What the exercise asks: Wherever the string "name" appears in the records, return the line that holds it.

********************

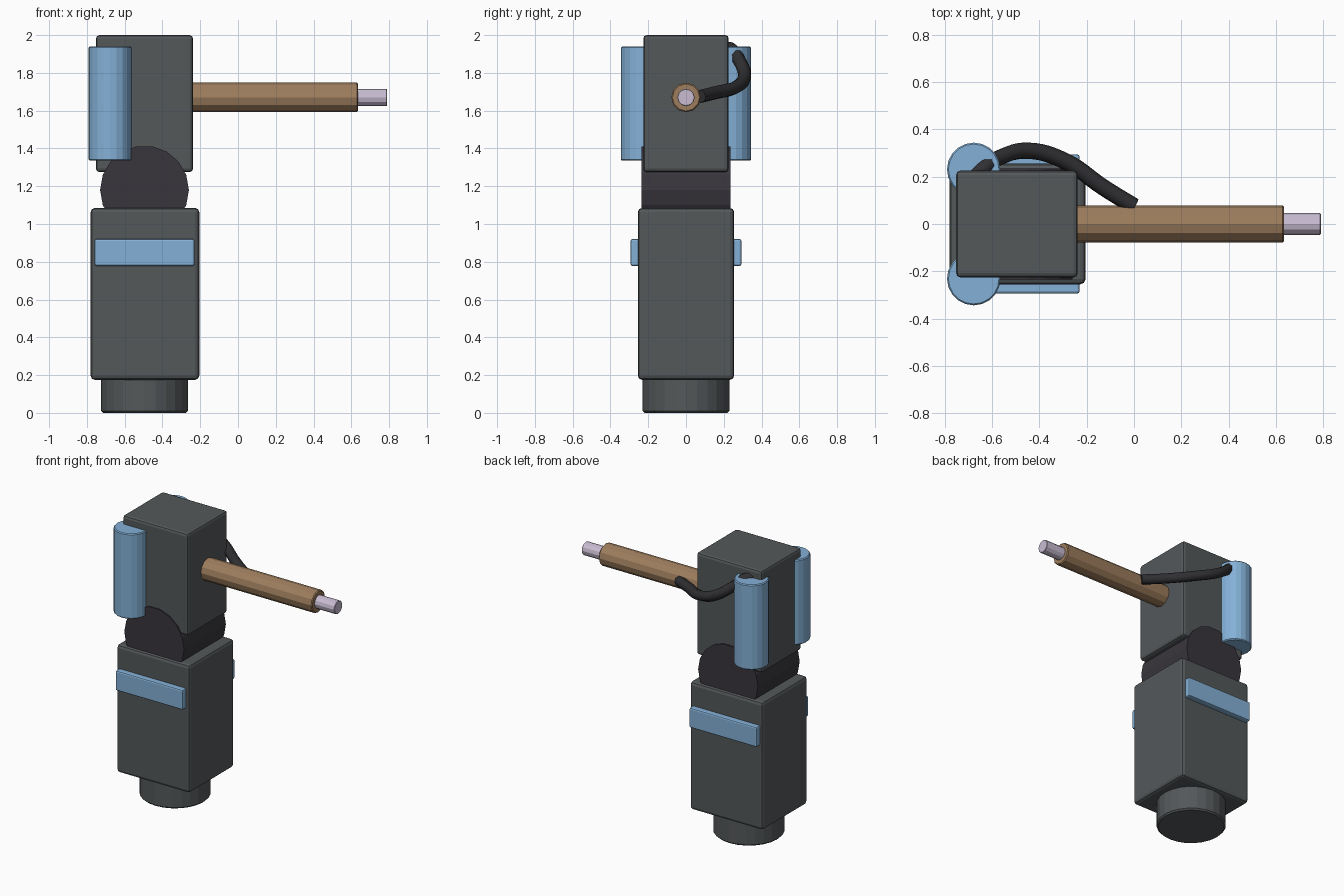
import bpy, math
from mathutils import Vector

cube = bpy.data.objects.get("Cube")
if cube:
    bpy.data.objects.remove(cube, do_unlink=True)


def linear(v):
    v /= 255
    return v / 12.92 if v <= 0.04045 else ((v + 0.055) / 1.055) ** 2.4


def material(name, *rgb):
    colour = [linear(c) for c in rgb] + [1]
    m = bpy.data.materials.new(name)
    m.use_nodes = True
    m.diffuse_color = colour
    m.node_tree.nodes["Principled BSDF"].inputs["Base Color"].default_value = colour
    return m


grey = material("slate grey", 84, 88, 90)
blue = material("light blue", 132, 177, 215)
brown = material("warm brown", 157, 125, 93)
lilac = material("pale lilac", 200, 188, 210)
dark = material("dark joint", 56, 53, 60)
black = material("cable black", 48, 47, 50)


def finish(name, mat, bevel, segments=2):
    ob = bpy.context.object
    ob.name = name
    ob.data.materials.append(mat)
    if bevel:
        mod = ob.modifiers.new("soft edges", 'BEVEL')
        mod.width = bevel
        mod.segments = segments
        mod.limit_method = 'ANGLE'
        mod.angle_limit = math.radians(50)
    return ob


def box(name, mat, low, high, bevel):
    low, high = Vector(low), Vector(high)
    bpy.ops.mesh.primitive_cube_add(size=1, location=(low + high) / 2)
    bpy.context.object.scale = high - low
    bpy.ops.object.transform_apply(location=False, rotation=False)
    return finish(name, mat, bevel)


def rod(name, mat, start, end, radius, sides, bevel=0.006, spin=0):
    start, end = Vector(start), Vector(end)
    axis = end - start
    bpy.ops.mesh.primitive_cylinder_add(vertices=sides, radius=radius, depth=axis.length)
    ob = bpy.context.object
    ob.rotation_euler.z = spin
    bpy.ops.object.transform_apply()
    ob.rotation_euler = axis.to_track_quat('Z', 'Y').to_euler()
    ob.location = (start + end) / 2
    return finish(name, mat, bevel, 1)


# Stacked body
mid = -0.495
rod("base_foot", grey, (mid, 0, 0), (mid, 0, 0.2), 0.23, 24, 0.01)
box("lower_body", grey, (-0.78, -0.255, 0.175), (-0.205, 0.255, 1.085), 0.022)
rod("pivot_joint", dark, (mid, -0.235, 1.18), (mid, 0.235, 1.18), 0.235, 18, 0, math.pi / 2)
box("upper_head", grey, (-0.752, -0.226, 1.275), (-0.238, 0.226, 2), 0.018)

# Trim bars and canisters, front and back
for side, label in ((-1, "front"), (1, "back")):
    ys = sorted((0.2 * side, 0.294 * side))
    box(label + "_trim_bar", blue, (-0.76, ys[0], 0.778), (-0.23, ys[1], 0.92), 0.01)
    rod(label + "_canister", blue, (-0.678, 0.231 * side, 1.335),
        (-0.678, 0.231 * side, 1.94), 0.113, 20)

# Barrel and tip
rod("barrel", brown, (-0.4, 0, 1.67), (0.635, 0, 1.67), 0.078, 12)
rod("barrel_tip", lilac, (0.6, 0, 1.67), (0.79, 0, 1.67), 0.046, 12, 0.003)

# Cable from the barrel into the back canister
path = [(0.0, 0.075, 1.675), (-0.13, 0.155, 1.695), (-0.29, 0.265, 1.725),
        (-0.45, 0.31, 1.785), (-0.57, 0.28, 1.87), (-0.63, 0.24, 1.925), (-0.67, 0.2, 1.93)]
curve = bpy.data.curves.new("cable", 'CURVE')
curve.dimensions = '3D'
curve.bevel_depth = 0.035
curve.bevel_resolution = 2
curve.resolution_u = 6
curve.use_fill_caps = True
spline = curve.splines.new('BEZIER')
spline.bezier_points.add(len(path) - 1)
for point, co in zip(spline.bezier_points, path):
    point.co = co
    point.handle_left_type = point.handle_right_type = 'AUTO'
curve.materials.append(black)
bpy.context.collection.objects.link(bpy.data.objects.new("cable", curve))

********************

Written solution:
def material(name, *rgb):
    m = bpy.data.materials.new(name)
def finish(name, mat, bevel, segments=2):
    ob.name = name
def box(name, mat, low, high, bevel):
    return finish(name, mat, bevel)
def rod(name, mat, start, end, radius, sides, bevel=0.006, spin=0):
    return finish(name, mat, bevel, 1)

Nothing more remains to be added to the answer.